A group of researchers published a series of recommendations that may help delay memory loss, including controlling high blood pressure, regular exercise and some memory training exercises. The recommendations were issued Thursday by the committee at the National Academy of Sciences, Engineering, and Medicine.

Image credit: Falls of Sound
Image credit: Falls of Sound

The scientists believe that other than the recommended actions, there’s no cure and no specific way to delay the loss of brain power that comes with aging, or the onset of Alzheimer’s or dementia.

Experts said there is little that can be done to prevent Alzheimer’s right now

Over 5 million Americans have Alzheimer’s disease, and this number is expected to grow. There’s no cure for the disease, and treatments aren’t too effective. Drugs like Aricept, also known as donepezil, and Namenda can reduce some symptoms for a while, but they do not stop the worsening of the disease.

However, there is some evidence that certain lifestyle changes could help to reduce the risk, or at least slow down the onset of dementia. The committee analyzed all the best research on ways to prevent memory loss and cognitive impairment, which is the loss of the ability to think clearly and make decisions.

The experts concluded that while there are numerous products –from memory games to supplements- that claim they can slow down or prevent the decline of memory loss, there’s actually little that can be done to avoid this.

“At present, there are no pharmacologic or lifestyle inventions that will prevent mild cognitive impairment or Alzheimer’s disease,” said Dr. Ronald Petersen, an Alzheimer’s expert at the Mayo Clinic, who was part of the committee, according to NBC News. “All this is not new, but this review is the strongest evidence base we have.”

Peterson noted that the committee had been exposed to several studies, and as one suggests this intervention is beneficial, the other finds it’s not. This new review looked at the totality of literature available over the last six years and put it to rigorous tests, said Peterson.

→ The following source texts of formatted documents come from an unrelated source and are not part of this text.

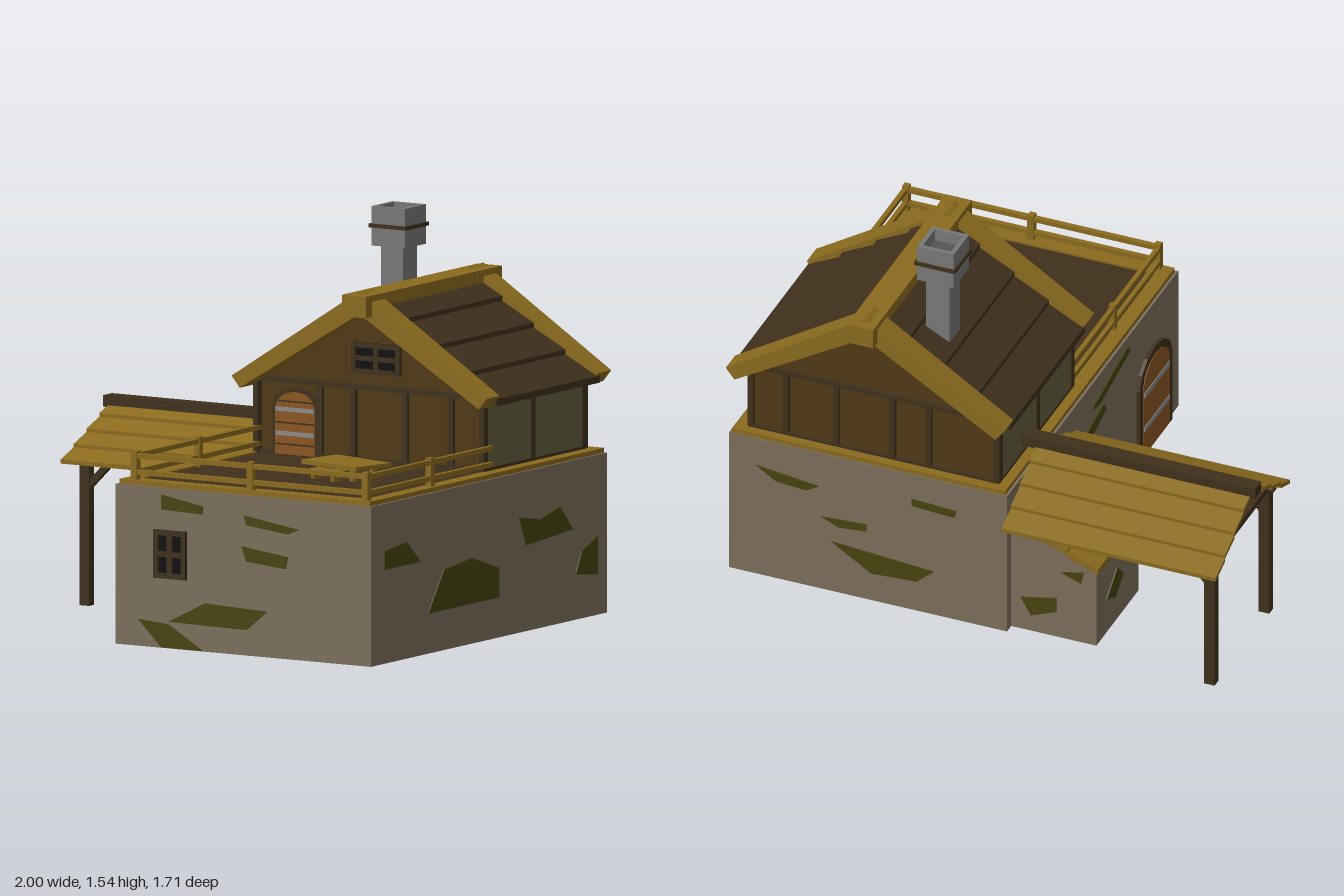
import * as THREE from 'three';

const STONE = 0x7b6e5b, WOOD = 0x8a6a1e, DARK = 0x3f301c, WALL = 0x503814, MOSS = 0x47430f,
  OLIVE = 0x625f3e, IRON = 0x777777, BLACK = 0x0e0e0e, ORANGE = 0x8a5420;

const mats = {};
const mat = (c) => (mats[c] ??= new THREE.MeshStandardMaterial({ color: c, flatShading: true }));

export function createModel() {
  const model = new THREE.Group();
  const add = (name, color, geo, parent = model) => {
    const m = new THREE.Mesh(geo, mat(color));
    m.name = name;
    parent.add(m);
    return m;
  };
  // Box from its limits
  const box = (name, color, x0, x1, y0, y1, z0, z1, parent) => {
    const m = add(name, color, new THREE.BoxGeometry(x1 - x0, y1 - y0, z1 - z0), parent);
    m.position.set((x0 + x1) / 2, (y0 + y1) / 2, (z0 + z1) / 2);
    return m;
  };
  // Outline of (x, y) points pushed from z0 to z1, with optional hole
  const prism = (name, color, pts, z0, z1, hole) => {
    const shape = new THREE.Shape(pts.map((p) => new THREE.Vector2(...p)));
    if (hole) shape.holes.push(new THREE.Path(hole.map((p) => new THREE.Vector2(...p))));
    const m = add(name, color, new THREE.ExtrudeGeometry(shape, { depth: z1 - z0, bevelEnabled: false }));
    m.position.z = z0;
    return m;
  };
  // Outline of (z, y) points pushed from x0 to x1
  const prismX = (name, color, pts, x0, x1, hole) => {
    const m = prism(name, color, pts, 0, x1 - x0, hole);
    m.rotation.y = -Math.PI / 2;
    m.position.set(x1, 0, 0);
    return m;
  };
  // Sloping board of thickness t below the line a-b
  const board = ([ax, ay], [bx, by], t) => [[ax, ay], [bx, by], [bx, by - t], [ax, ay - t]];
  const arch = (c, w, y0, y1) => {
    const pts = [[c - w / 2, y0], [c + w / 2, y0]];
    const rise = w * 0.36;
    for (let i = 0; i <= 6; i++) {
      const a = (i / 6) * Math.PI;
      pts.push([c + Math.cos(a) * w / 2, y1 - rise + Math.sin(a) * rise]);
    }
    return pts;
  };

  // Stone base and floor
  box('stoneBase', STONE, -0.12, 0.99, 0.05, 0.645, -0.79, 0.84);
  box('terraceFloor', DARK, -0.06, 0.94, 0.64, 0.655, -0.74, 0.78);
  box('borderFront', WOOD, -0.11, 0.98, 0.64, 0.663, 0.77, 0.83);
  box('borderBack', WOOD, -0.11, 0.98, 0.64, 0.663, -0.785, -0.73);
  for (const x of [-0.11, 0.925]) box('borderSide', WOOD, x, x + 0.055, 0.64, 0.662, -0.785, 0.83);

  // Terrace railing
  for (const y of [0.682, 0.742]) {
    box('frontRail', WOOD, -0.06, 0.96, y, y + 0.018, 0.8, 0.82);
    for (const x of [-0.065, 0.945]) box('sideRail', WOOD, x, x + 0.018, y, y + 0.018, -0.05, 0.82);
  }
  for (const x of [-0.065, 0.44, 0.94]) box('railPost', WOOD, x, x + 0.025, 0.65, 0.768, 0.797, 0.825);
  for (const x of [-0.067, 0.942]) box('railPost', WOOD, x, x + 0.024, 0.65, 0.768, 0.36, 0.385);

  // Table with a bench
  const table = new THREE.Group();
  table.name = 'table';
  table.position.set(0.55, 0, 0.31);
  table.rotation.y = -0.245;
  model.add(table);
  box('tableTop', WOOD, -0.145, 0.145, 0.7, 0.716, -0.09, 0.09, table);
  for (const x of [-0.1, 0.08]) for (const z of [-0.06, 0.04])
    box('tableLeg', WOOD, x, x + 0.02, 0.655, 0.7, z, z + 0.02, table);
  box('benchSeat', WOOD, -0.04, 0.1, 0.68, 0.692, 0.06, 0.13, table).position.x = -0.01;
  for (const x of [-0.07, 0.035]) box('benchLeg', WOOD, x, x + 0.015, 0.655, 0.68, 0.075, 0.115, table);

  // Upper house walls
  prism('houseWalls', WALL, [[-0.06, 0.65], [0.92, 0.65], [0.92, 0.93], [0.44, 1.23], [-0.06, 0.93]], -0.735, -0.055);
  for (const [z0, z1] of [[-0.06, -0.04], [-0.75, -0.73]]) {
    for (const x of [-0.07, 0.2, 0.345, 0.57, 0.77, 0.91]) box('wallPost', DARK, x, x + 0.022, 0.655, 0.93, z0, z1);
    box('wallBeam', DARK, -0.07, 0.932, 0.925, 0.945, z0, z1);
    box('wallSill', DARK, -0.07, 0.932, 0.655, 0.672, z0, z1);
  }
  for (const s of [-1, 1]) {
    const c = s < 0 ? -0.062 : 0.922;
    for (const [z0, z1] of [[-0.36, -0.06], [-0.73, -0.39]])
      box('plasterPanel', OLIVE, c - 0.006, c + 0.006, 0.67, 0.925, z0, z1);
    for (const z of [-0.062, -0.39, -0.745]) box('sidePost', DARK, c - 0.01, c + 0.01, 0.655, 0.94, z, z + 0.03);
    for (const y of [0.655, 0.92]) box('sideBeam', DARK, c - 0.01, c + 0.01, y, y + 0.018, -0.745, -0.04);
  }

  // Roof: four overlapping boards a side, gable trim, ridge beam
  for (const s of [-1, 1]) {
    const at = (t, lift = 0) => [0.435 + s * 0.55 * (1 - t), 0.93 + 0.355 * t + lift];
    for (let i = 0; i < 4; i++)
      prism('roofBoard', DARK, board(at(i / 4, 0.006), at((i + 1) / 4, -0.012), 0.026), -0.75, -0.035);
    for (const [z0, z1] of [[-0.05, 0.04], [-0.82, -0.73]])
      prism('gableTrim', WOOD, [[0.435, 1.305], [0.435 + s * 0.555, 0.948], [0.435 + s * 0.52, 0.905], [0.435, 1.22]], z0, z1);
  }
  box('ridgeBeam', WOOD, 0.385, 0.49, 1.213, 1.293, -0.86, 0.08);

  // Chimney with hollow cap
  box('chimneyStack', IRON, 0.19, 0.285, 1.05, 1.4, -0.597, -0.5);
  const square = (r) => [[-r, -r], [r, -r], [r, r], [-r, r]];
  for (const [name, color, r, h, y0, y1] of [['chimneyCap', IRON, 0.073, 0.056, 1.39, 1.537], ['chimneyBand', DARK, 0.081, 0.07, 1.458, 1.472]]) {
    const m = prism(name, color, square(r), 0, y1 - y0, square(h));
    m.rotation.x = -Math.PI / 2;
    m.position.set(0.237, y0, -0.548);
  }
  box('chimneyInside', 0x555555, 0.175, 0.3, 1.39, 1.49, -0.61, -0.486);

  // Arched doors
  prism('houseDoorFrame', DARK, arch(0.107, 0.2, 0.655, 0.91), -0.06, -0.042);
  prism('houseDoor', ORANGE, arch(0.107, 0.17, 0.66, 0.895), -0.06, -0.036);
  for (const y of [0.73, 0.82]) box('doorBand', 0x8a8a8a, 0.025, 0.19, y, y + 0.016, -0.05, -0.032);
  for (const y of [0.695, 0.775, 0.855]) box('doorGroove', DARK, 0.025, 0.19, y, y + 0.006, -0.05, -0.034);
  prismX('cellarDoorFrame', DARK, arch(0.595, 0.31, 0.05, 0.47), -0.134, -0.11);
  prismX('cellarDoor', ORANGE, arch(0.595, 0.25, 0.055, 0.44), -0.137, -0.11);
  for (const y of [0.16, 0.31]) box('doorBand', 0x8a8a8a, -0.14, -0.12, y, y + 0.022, 0.475, 0.715);

  // Windows: dark glass behind a cross of bars
  const window4 = (x0, x1, y0, y1, z, b) => {
    box('windowGlass', BLACK, x0, x1, y0, y1, z - 0.01, z + 0.004);
    for (const x of [x0, (x0 + x1 - b) / 2, x1 - b]) box('windowBar', DARK, x, x + b, y0, y1, z - 0.01, z + 0.013);
    for (const y of [y0, (y0 + y1 - b) / 2, y1 - b]) box('windowBar', DARK, x0, x1, y, y + b, z - 0.01, z + 0.012);
  };
  window4(0.05, 0.19, 0.31, 0.49, 0.84, 0.02);
  window4(0.35, 0.56, 0.985, 1.1, -0.052, 0.018);

  // Lean-to shed with sloping roof
  prism('shed', STONE, [[-0.46, 0.05], [-0.12, 0.05], [-0.12, 0.54], [-0.46, 0.395]], -0.75, -0.35);
  for (let i = 0; i < 3; i++) {
    const p = (t, d) => [-0.48 + 0.37 * t, 0.4 + 0.165 * t + d];
    prism('shedRoofBoard', WOOD, board(p(i / 3, 0.008), p((i + 1) / 3, -0.004), 0.022), -0.78, -0.33);
  }

  // Canopy on two posts
  for (const s of [-1, 1]) {
    const at = (t, d) => [-0.5 + s * 0.355 * (1 - t), 0.54 + 0.185 * t + d];
    for (let i = 0; i < 4; i++)
      prismX('canopyBoard', WOOD, board(at(i / 4, 0.006), at((i + 1) / 4, -0.007), 0.016), -0.98, -0.125);
    const z = -0.48 + s * 0.26;
    box('canopyPost', DARK, -0.935, -0.893, 0, 0.565, z - 0.018, z + 0.018);
    box('canopyBeam', DARK, -0.95, -0.12, 0.535, 0.56, z - 0.015, z + 0.015);
    prism('canopyBrace', DARK, [[-0.9, 0.43], [-0.9, 0.465], [-0.82, 0.545], [-0.785, 0.545]], z - 0.012, z + 0.012);
  }
  box('canopyTie', DARK, -0.93, -0.9, 0.535, 0.56, -0.74, -0.22);
  box('canopyRidge', DARK, -1, -0.05, 0.7, 0.743, -0.53, -0.47);

  // Moss patches on the walls
  const front = (z, list) => list.forEach((p) => prism('moss', MOSS, p, z - 0.005, z + 0.005));
  const side = (x, list) => list.forEach((p) => prismX('moss', MOSS, p, x - 0.005, x + 0.005));
  front(0.84, [
    [[0.08, 0.62], [0.26, 0.59], [0.26, 0.56], [0.08, 0.565]],
    [[0.44, 0.57], [0.68, 0.535], [0.63, 0.515], [0.45, 0.535]],
    [[0.43, 0.455], [0.63, 0.43], [0.62, 0.385], [0.45, 0.4]],
    [[-0.02, 0.15], [0.11, 0.14], [0.26, 0.052], [0.08, 0.052]],
    [[0.11, 0.15], [0.27, 0.23], [0.54, 0.22], [0.45, 0.145]],
  ]);
  front(-0.79, [
    [[0.88, 0.53], [0.63, 0.5], [0.68, 0.47], [0.8, 0.48]],
    [[0.62, 0.37], [0.44, 0.38], [0.44, 0.35], [0.55, 0.34]],
    [[0.26, 0.54], [0.08, 0.53], [0.09, 0.5], [0.26, 0.51]],
    [[0.58, 0.27], [0.17, 0.24], [0.24, 0.18], [0.42, 0.17]],
  ]);
  side(0.99, [
    [[0.75, 0.47], [0.6, 0.485], [0.5, 0.4], [0.75, 0.4]],
    [[0.34, 0.35], [0.15, 0.37], [-0.04, 0.31], [-0.04, 0.2], [0.45, 0.2]],
    [[-0.18, 0.48], [-0.32, 0.455], [-0.46, 0.485], [-0.55, 0.39], [-0.23, 0.37]],
    [[-0.61, 0.3], [-0.72, 0.345], [-0.72, 0.2], [-0.57, 0.22]],
  ]);
  side(-0.12, [
    [[0, 0.54], [0.35, 0.61], [0.38, 0.58], [0.08, 0.52]],
    [[-0.1, 0.45], [0.12, 0.5], [0.15, 0.46], [-0.04, 0.41]],
    [[-0.05, 0.22], [0.25, 0.26], [0.3, 0.17], [0.05, 0.14]],
  ]);
  front(-0.35, [
    [[-0.42, 0.36], [-0.35, 0.375], [-0.36, 0.35]],
    [[-0.24, 0.39], [-0.17, 0.42], [-0.18, 0.38]],
    [[-0.34, 0.27], [-0.29, 0.3], [-0.3, 0.265]],
    [[-0.33, 0.2], [-0.2, 0.235], [-0.22, 0.18], [-0.29, 0.14]],
  ]);
  front(-0.75, [
    [[-0.16, 0.19], [-0.3, 0.22], [-0.3, 0.16], [-0.2, 0.12]],
    [[-0.32, 0.34], [-0.41, 0.36], [-0.4, 0.31]],
  ]);
  side(-0.46, [
    [[-0.66, 0.2], [-0.56, 0.28], [-0.5, 0.22], [-0.58, 0.16]],
    [[-0.45, 0.32], [-0.39, 0.34], [-0.4, 0.27]],
  ]);
  return model;
}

Over 5 million Americans have Alzheimer’s disease, and this number is expected to grow. Image credit: Cadabam's Hospitals
Over 5 million Americans have Alzheimer’s disease, and this number is expected to grow. Image credit: Cadabam’s Hospitals

Memory training exercises, controlling blood pressure and ‘brisk’ walks could help prevent dementia

The committee said there were three rays of hope: cognitive training, blood pressure control, and exercise. Dr. Alan Leshner, chair of the committee and CEO emeritus of the American Association for the Advancement of Science, said that while clinical trials have not conclusively supported the three interventions, the evidence is strong enough to suggest the public should have access to these results in order to help inform their decisions about how can they invest their time to maintain brain health with aging.

Peterson noted that the strongest evidence was in the area of cognitive training, which doesn’t mean Sudoku or crossword puzzles, although he added that these wouldn’t hurt. The committee believes the best evidence came from a study looking at specialized training.

“This was a study that looked at specific training of groups of people on, for example, memory improvement techniques, mnemonic techniques as they’re called,” said Petersen, according to NBC News.

Petersen suggested that, for instance, instead of using a smartphone calculator to figure out a tip, do it in your head. He cautioned that commercial products have not proven they help, and he said they are very concerned about the brain game industry, which could take their findings and just create another brain game.

Controlling blood pressure is another recommendation issued by the experts, as good evidence shows it can reduce the risk of memory loss and dementia. Also, they noted that some studies show that exercise can also help with that, such as brisk walking.

The committee said that none of the evidence was strong enough to justify a public education campaign. Peterson added that people could make everyday changes in their lives to keep their brains sharper.

“Try to avoid the tendency to sit down, watch television for endless hours at night,” he said. “Get out there, do something.”

Source: NBC News